Smartphone app for atrial fibrillation

WORCESTER, MASSACHUSETTS. The gold standard for detecting atrial fibrillation (AF) is the 12-lead electrocardiogram (ECG). Whilst this is an excellent choice for AF diagnosis in a hospital or clinical setting, it is not practical for afibbers who wish to determine whether or not they are actually experiencing an episode at a particular point in time.

A team of electrophysiologists, engineers, and mathematicians associated with the University of Massachusetts and Worcester Polytechnic Institute now propose that a smartphone can be used to quickly and accurately determine whether an afibber is in AF or in normal sinus rhythm (NSR). The user places their right index or second finger on the smartphone camera for 2 minutes. Applications software built into the phone uses some fairly complicated algorithms (root mean square of successive RR differences and Shannon entropy) to analyse the pulse waves picked up by the camera and then displays pulse rate and indicates whether one is in AF or NSR.

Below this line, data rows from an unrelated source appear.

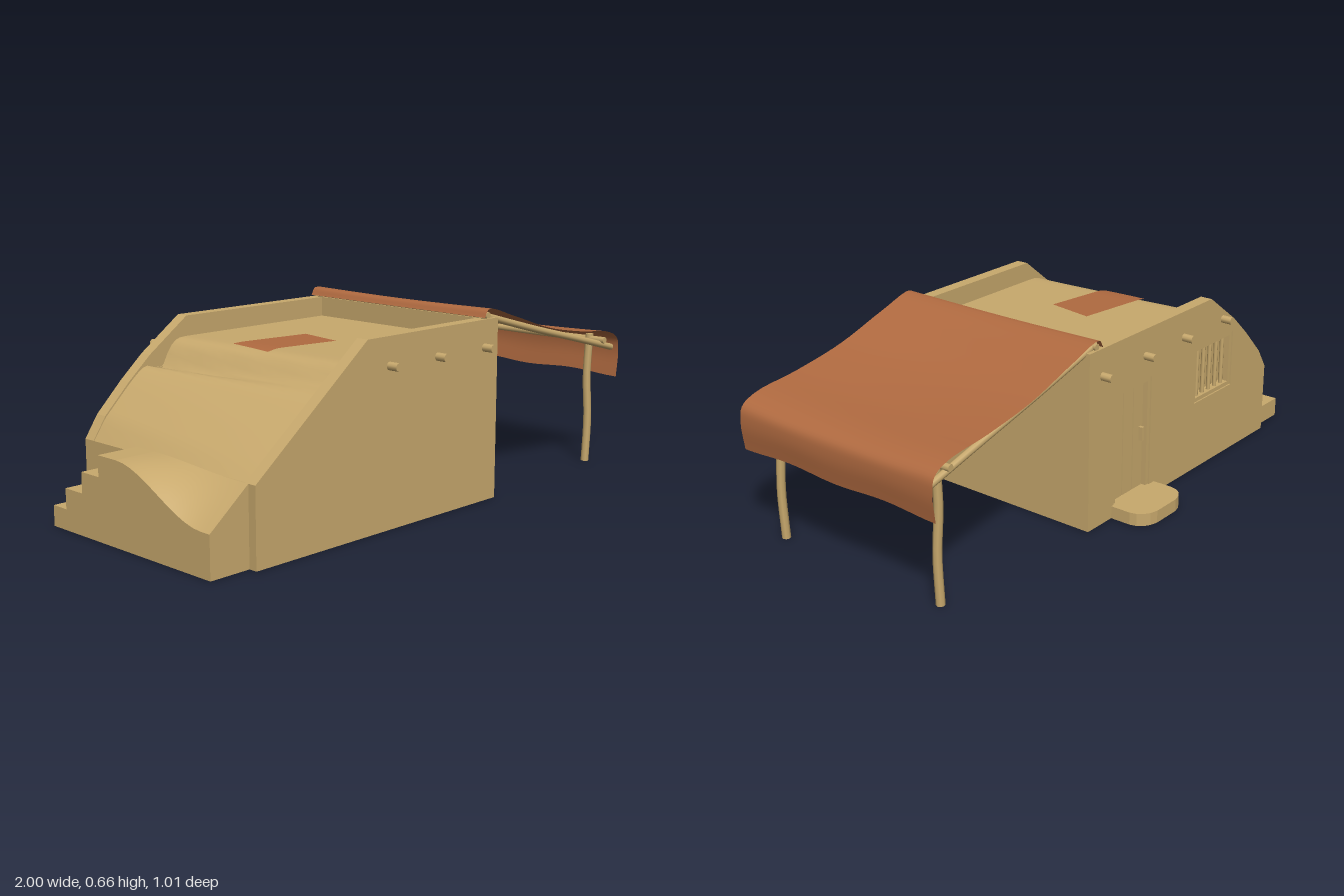
import * as THREE from 'three';

const clay = new THREE.MeshStandardMaterial({ color: 0xc8a96d });
clay.name = 'sandy clay';
const cloth = new THREE.MeshStandardMaterial({ color: 0xb06a40, side: THREE.DoubleSide });
cloth.name = 'rust cloth';

const Z0 = -0.365, Z1 = 0.465, WALL = 0.045;
const FRONT = [[-0.85, 0.26], [-0.38, 0.63], [0.26, 0.63]];
const BACK = [[-0.85, 0.26], [-0.8, 0.335], [-0.7, 0.435], [-0.61, 0.515], [-0.45, 0.63], [0.26, 0.63]];

export function createModel() {
  const model = new THREE.Group();
  const add = (name, geo, mat = clay) => {
    const m = new THREE.Mesh(geo, mat);
    m.name = name;
    model.add(m);
    return m;
  };
  // box given by its min and max corners
  const box = (name, x0, x1, y0, y1, z0, z1) =>
    add(name, new THREE.BoxGeometry(x1 - x0, y1 - y0, z1 - z0)
      .translate((x0 + x1) / 2, (y0 + y1) / 2, (z0 + z1) / 2));
  // upward-facing surface, u runs along x and v along z
  const sheet = (nu, nv, fn) => {
    const pos = [], idx = [];
    for (let i = 0; i <= nu; i++) for (let j = 0; j <= nv; j++) {
      pos.push(...fn(i / nu, j / nv));
      if (i < nu && j < nv) {
        const a = i * (nv + 1) + j, c = a + nv + 1;
        idx.push(a, a + 1, c, a + 1, c + 1, c);
      }
    }
    const g = new THREE.BufferGeometry();
    g.setAttribute('position', new THREE.Float32BufferAttribute(pos, 3));
    g.setIndex(idx);
    g.computeVertexNormals();
    return g;
  };
  const tube = (name, pts, r) => {
    const path = new THREE.CatmullRomCurve3(pts.map(p => new THREE.Vector3(...p)));
    add(name, new THREE.TubeGeometry(path, 10, r, 8));
    // end caps
    [0, 1].forEach(t => {
      const cap = add(name + 'End', new THREE.CircleGeometry(r, 8));
      const p = path.getPointAt(t);
      cap.position.copy(p);
      cap.lookAt(p.clone().addScaledVector(path.getTangentAt(t), t ? 1 : -1));
    });
  };
  const heightOn = (profile, x) => {
    for (let i = 1; i < profile.length; i++) {
      const [xa, ya] = profile[i - 1], [xb, yb] = profile[i];
      if (x <= xb) return ya + (yb - ya) * Math.max(0, (x - xa) / (xb - xa));
    }
    return 0.63;
  };

  // long side walls with sloping ends
  const sideWall = (name, profile, z, holes) => {
    const s = new THREE.Shape([[-0.85, 0], [0.26, 0], ...[...profile].reverse()]
      .map(p => new THREE.Vector2(...p)));
    for (const [x0, x1, y0, y1] of holes) {
      s.holes.push(new THREE.Path([[x0, y0], [x0, y1], [x1, y1], [x1, y0]]
        .map(p => new THREE.Vector2(...p))));
    }
    add(name, new THREE.ExtrudeGeometry(s, { depth: WALL, bevelEnabled: false }).translate(0, 0, z));
  };
  const door = [-0.09, 0.117, 0.045, 0.45], win = [-0.605, -0.36, 0.26, 0.47];
  sideWall('frontWall', FRONT, Z1 - WALL, []);
  sideWall('backWall', BACK, Z0, [door, win]);
  box('awningEndWall', 0.2, 0.26, 0, 0.63, Z0 + WALL, Z1 - WALL);
  box('stairEndWall', -0.85, -0.79, 0, 0.26, Z0 + WALL, Z1 - WALL);
  box('floor', -0.79, 0.2, 0, 0.02, Z0 + WALL, Z1 - WALL);

  // sunken roof running down into the collapsed slope
  const roofY = (x, z) => {
    const t = (z - Z0) / (Z1 - Z0);
    const edge = THREE.MathUtils.lerp(heightOn(BACK, x), heightOn(FRONT, x), t);
    const trench = 0.08 * (1 - 0.7 * t) * Math.exp(-(((x + 0.57 - 0.07 * t) / 0.045) ** 2));
    return Math.min(0.56, edge - 0.005) - trench;
  };
  add('roof', sheet(60, 14, (u, v) => {
    const x = -0.85 + 1.05 * u, z = Z0 + WALL + (Z1 - Z0 - 2 * WALL) * v;
    return [x, roofY(x, z), z];
  }));

  // cloth patch on the roof
  const corners = [[-0.465, -0.065], [-0.17, -0.025], [-0.47, 0.11], [-0.2, 0.15]];
  add('roofPatch', sheet(8, 6, (u, v) => {
    const mix = k => THREE.MathUtils.lerp(
      THREE.MathUtils.lerp(corners[0][k], corners[1][k], u),
      THREE.MathUtils.lerp(corners[2][k], corners[3][k], u), v);
    const x = mix(0), z = mix(1);
    return [x, roofY(x, z) + 0.008, z];
  }), cloth);

  // roof beam ends poking through both long walls
  const beamEnd = (x, z) => add('roofBeamEnd',
    new THREE.CylinderGeometry(0.014, 0.014, 0.06, 10).rotateX(Math.PI / 2).translate(x, 0.535, z));
  [-0.28, -0.05, 0.19].forEach(x => beamEnd(x, 0.475));
  [-0.53, -0.28, -0.05, 0.19].forEach(x => beamEnd(x, -0.375));

  // plank door set into the back wall
  box('doorBacking', door[0], door[1], door[2], door[3], -0.33, -0.315);
  for (let i = 0; i < 3; i++) {
    const x = -0.072 + i * 0.058;
    box('doorPlank', x, x + 0.053, 0.045, 0.432, -0.343, -0.33);
  }
  box('doorPost', -0.09, -0.075, 0.045, 0.45, -0.36, -0.33);
  box('doorPost', 0.102, 0.117, 0.045, 0.45, -0.36, -0.33);
  box('doorLintel', -0.075, 0.102, 0.435, 0.45, -0.36, -0.33);
  box('doorHandle', -0.063, -0.051, 0.22, 0.27, -0.358, -0.343);

  // barred window
  box('windowBacking', win[0], win[1], win[2], win[3], -0.325, -0.315);
  box('windowSill', win[0], win[1], 0.26, 0.275, -0.36, -0.325);
  box('windowLintel', win[0], win[1], 0.455, 0.47, -0.36, -0.325);
  box('windowJamb', win[0], win[0] + 0.015, 0.275, 0.455, -0.36, -0.325);
  box('windowJamb', win[1] - 0.015, win[1], 0.275, 0.455, -0.36, -0.325);
  for (let i = 1; i <= 5; i++) {
    add('windowBar', new THREE.CylinderGeometry(0.008, 0.008, 0.18, 8)
      .translate(win[0] + i * 0.0408, 0.365, -0.345));
  }

  // rounded doorstep
  const step = new THREE.Shape();
  step.moveTo(-0.12, 0.36);
  step.lineTo(0.13, 0.36);
  step.lineTo(0.13, 0.44);
  step.quadraticCurveTo(0.125, 0.495, 0.06, 0.505);
  step.lineTo(-0.05, 0.505);
  step.quadraticCurveTo(-0.115, 0.495, -0.12, 0.44);
  add('doorstep', new THREE.ExtrudeGeometry(step, { depth: 0.045, bevelEnabled: false, curveSegments: 4 })
    .rotateX(-Math.PI / 2));

  // outside stairs
  [-0.34, -0.27, -0.18, -0.09].forEach((z, i, a) =>
    box('stair', -1, -0.85, 0, 0.07 * (i + 1), z, a[i + 1] ?? 0));

  // earth ramp beside the stairs, its top twisting down to the front
  const ramp = new THREE.BoxGeometry(0.15, 1, 0.435, 6, 1, 12).translate(-0.925, 0.5, 0.2175);
  const p = ramp.attributes.position;
  for (let i = 0; i < p.count; i++) {
    const t = THREE.MathUtils.smoothstep(p.getZ(i), 0, 0.4);
    const low = 0.14 + (p.getX(i) + 1) * 0.8;
    p.setY(i, p.getY(i) * THREE.MathUtils.lerp(0.28, low, t));
  }
  ramp.computeVertexNormals();
  add('ramp', ramp);

  // awning cloth with a hanging hem
  const drape = new THREE.CatmullRomCurve3([[0.19, 0.635], [0.21, 0.662], [0.35, 0.625], [0.55, 0.562],
    [0.75, 0.525], [0.93, 0.502], [0.985, 0.472], [0.995, 0.42], [0.985, 0.33]]
    .map(([x, y]) => new THREE.Vector3(x, y, 0)));
  add('awningCloth', sheet(40, 20, (u, v) => {
    const q = drape.getPoint(u);
    const sag = -0.01 * Math.sin(Math.PI * v) * Math.sin(Math.PI * u);
    const wave = u > 0.75 ? 0.005 * Math.cos(v * Math.PI * 4 + Math.PI) * (u - 0.75) * 4 : 0;
    return [q.x, q.y + sag + wave, Z0 + (Z1 - Z0) * v];
  }), cloth);

  // awning frame
  for (const z of [0.39, -0.3]) {
    tube('awningPole', [[0.908, 0, z], [0.912, 0.17, z + 0.003], [0.907, 0.33, z - 0.003], [0.912, 0.49, z]], 0.015);
  }
  for (const z of [0.44, -0.34]) {
    tube('awningRafter', [[0.2, 0.642, z], [0.5, 0.56, z], [0.75, 0.497, z], [0.98, 0.437, z]], 0.012);
  }
  tube('awningCrossbeam', [[0.91, 0.472, Z0 + 0.005], [0.914, 0.468, 0.05], [0.91, 0.472, Z1 - 0.005]], 0.012);
  tube('awningWallBeam', [[0.215, 0.64, Z0 + 0.005], [0.215, 0.638, 0.05], [0.215, 0.64, Z1 - 0.005]], 0.012);
  return model;
}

The team tested their idea on 76 persistent afibbers scheduled for cardioversion using an iPhone 4S. The average age of the study participants was 65 years, 59% were male, and 40% had either coronary artery disease or heart failure. Clinical characteristics and algorithm means before and after cardioversion were as follows:

Systolic BP (mm Hg)
Diastolic BP (mm Hg)
Heart rate (beats/min)
Respiration rate (breaths/min)
Shannon entropy
* RMSSD/mean = root mean square of successive RR difference

The algorithm combining RMSSD/mean and Shannon entropy was 100% accurate in diagnosing irregular pulse and 96% accurate in diagnosing NSR. The researchers conclude that the iPhone 4S equipped with the new app reliably distinguishes an irregular pulse (AF) from pulse wave forms obtained during NSR.
McManus, DD, et al. A novel application for the detection of irregular pulse using an iPhone 4S in patients with atrial fibrillation. Heart Rhythm, Vol. 10, March 2013, pp. 315-19